20GB/20GB – $49.95 per month
100GB/100GB – $59.95 per month
500GB/500GB – $79.95 per month

Turbo Packs:

25MB per second (shaped to 5MB) – $5 per month
50MB per second (shaped to 20MB) – $15 per month
100MB per second (shaped to 40MB) – $20 per month

For the consumer electronics retailer, these prices are encouraging, as they are not that much more expensive than existing plans, but offer much better speeds, and an expected greater level of reliability.

This will be good news not just for the PC industry, with consumers looking to upgrade to computers that can best maximise this connectivity, but also for the TV industry, which is currently undergoing a Smart revolution.

Also to benefit from the NBN is the home phone category, with a number of leading brands preparing to launch VoIP units to deliver high quality telephone communications with reduced ongoing costs.

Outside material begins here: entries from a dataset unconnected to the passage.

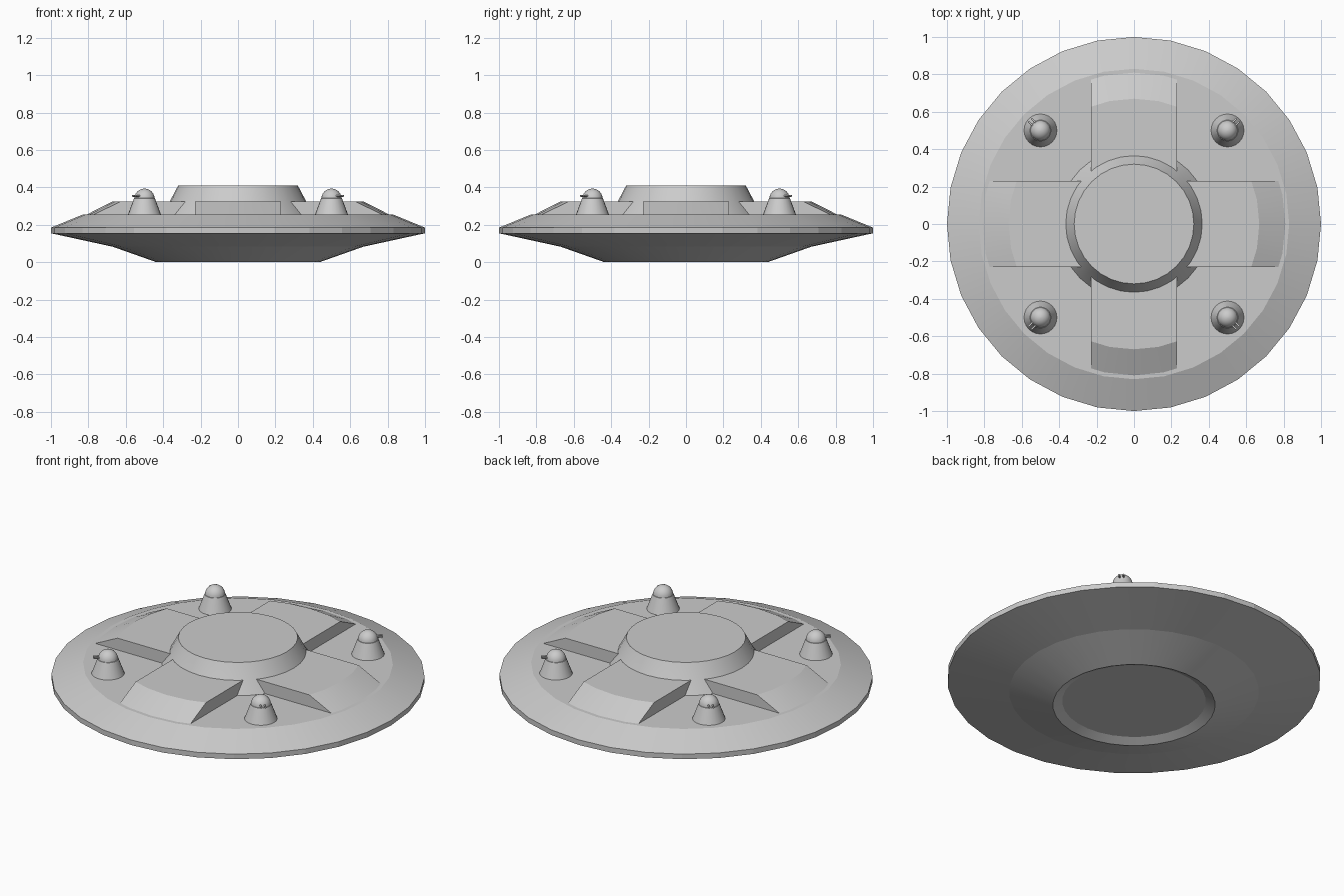
import bpy, bmesh, math
from mathutils import Vector, Matrix

if "Cube" in bpy.data.objects:
    bpy.data.objects.remove(bpy.data.objects["Cube"])

hull = bpy.data.materials.new("hull grey")
hull.diffuse_color = (0.6, 0.6, 0.6, 1)
hull.use_nodes = True
hull.node_tree.nodes["Principled BSDF"].inputs["Base Color"].default_value = hull.diffuse_color


def finish(name, bm, angle=20):
    """Turn a bmesh into a shaded object."""
    bmesh.ops.recalc_face_normals(bm, faces=bm.faces)
    for f in bm.faces:
        f.smooth = True
    for e in bm.edges:
        if len(e.link_faces) == 2:
            e.smooth = e.calc_face_angle(0) < math.radians(angle)
    me = bpy.data.meshes.new(name)
    bm.to_mesh(me)
    bm.free()
    me.materials.append(hull)
    ob = bpy.data.objects.new(name, me)
    bpy.context.collection.objects.link(ob)
    return ob


def lathe(profile, n, centre=(0, 0)):
    """Closed solid of revolution from (radius, z) points, capped at both ends."""
    bm = bmesh.new()
    rings = []
    for r, z in profile:
        rings.append([bm.verts.new((centre[0] + r * math.cos(2 * math.pi * i / n),
                                    centre[1] + r * math.sin(2 * math.pi * i / n), z))
                      for i in range(n)])
    for a, b in zip(rings, rings[1:]):
        for i in range(n):
            j = (i + 1) % n
            bm.faces.new((a[i], a[j], b[j], b[i]))
    bm.faces.new(rings[0][::-1])
    bm.faces.new(rings[-1])
    return bm


# Saucer body: recessed belly, two underside slopes, thin rim, sloped top and flat deck
body = lathe([(0.385, 0.025), (0.435, 0.0), (0.67, 0.083), (1.0, 0.155),
              (1.0, 0.185), (0.83, 0.255)], 32)
finish("saucer_body", body, 7)
bpy.data.objects["saucer_body"].data.update()

# Central raised hub
finish("central_hub", lathe([(0.412, 0.25), (0.365, 0.325), (0.32, 0.41)], 32))

# Two crossing raised bars, sliced from a low cone so their ends follow the disc
for name, axis in (("side_to_side_bar", Vector((0, 1, 0))),
                   ("front_to_back_bar", Vector((1, 0, 0)))):
    bm = lathe([(0.819, 0.25), (0.67, 0.325)], 32)
    for s in (1, -1):
        geom = bm.verts[:] + bm.edges[:] + bm.faces[:]
        bmesh.ops.bisect_plane(bm, geom=geom, plane_co=axis * 0.23 * s,
                               plane_no=axis * s, clear_outer=True)
        bmesh.ops.holes_fill(bm, edges=[e for e in bm.edges if e.is_boundary], sides=0)
    finish(name, bm)

# Four turrets with domed heads and twin barrels pointing outward
dome = [(0.054 * math.cos(a), 0.34 + 0.054 * math.sin(a))
        for a in (math.radians(d) for d in (0, 15, 30, 45, 60, 75, 88))]
for sx, side in ((-1, "left"), (1, "right")):
    for sy, end in ((-1, "front"), (1, "back")):
        c = Vector((0.5 * sx, 0.5 * sy, 0))
        label = f"{end}_{side}_turret"
        finish(label + "_base", lathe([(0.09, 0.25), (0.056, 0.342), (0.05, 0.345)], 24, c), 30)
        finish(label + "_dome", lathe(dome, 24, c), 30)
        out = c.normalized()
        across = Vector((-out.y, out.x, 0))
        bm = bmesh.new()
        for k in (-1, 1):
            mid = c + out * 0.055 + across * 0.011 * k + Vector((0, 0, 0.355))
            rot = out.to_track_quat('Z', 'Y').to_matrix().to_4x4()
            bmesh.ops.create_cone(bm, cap_ends=True, segments=8, radius1=0.005,
                                  radius2=0.005, depth=0.05,
                                  matrix=Matrix.Translation(mid) @ rot)
        finish(label + "_barrels", bm, 50)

“The NBN is on everyone’s radar and we have products at our disposal to sell in the market once the network is rolled out completely over Australia,” said Uniden senior national marketing executive Brad Hales.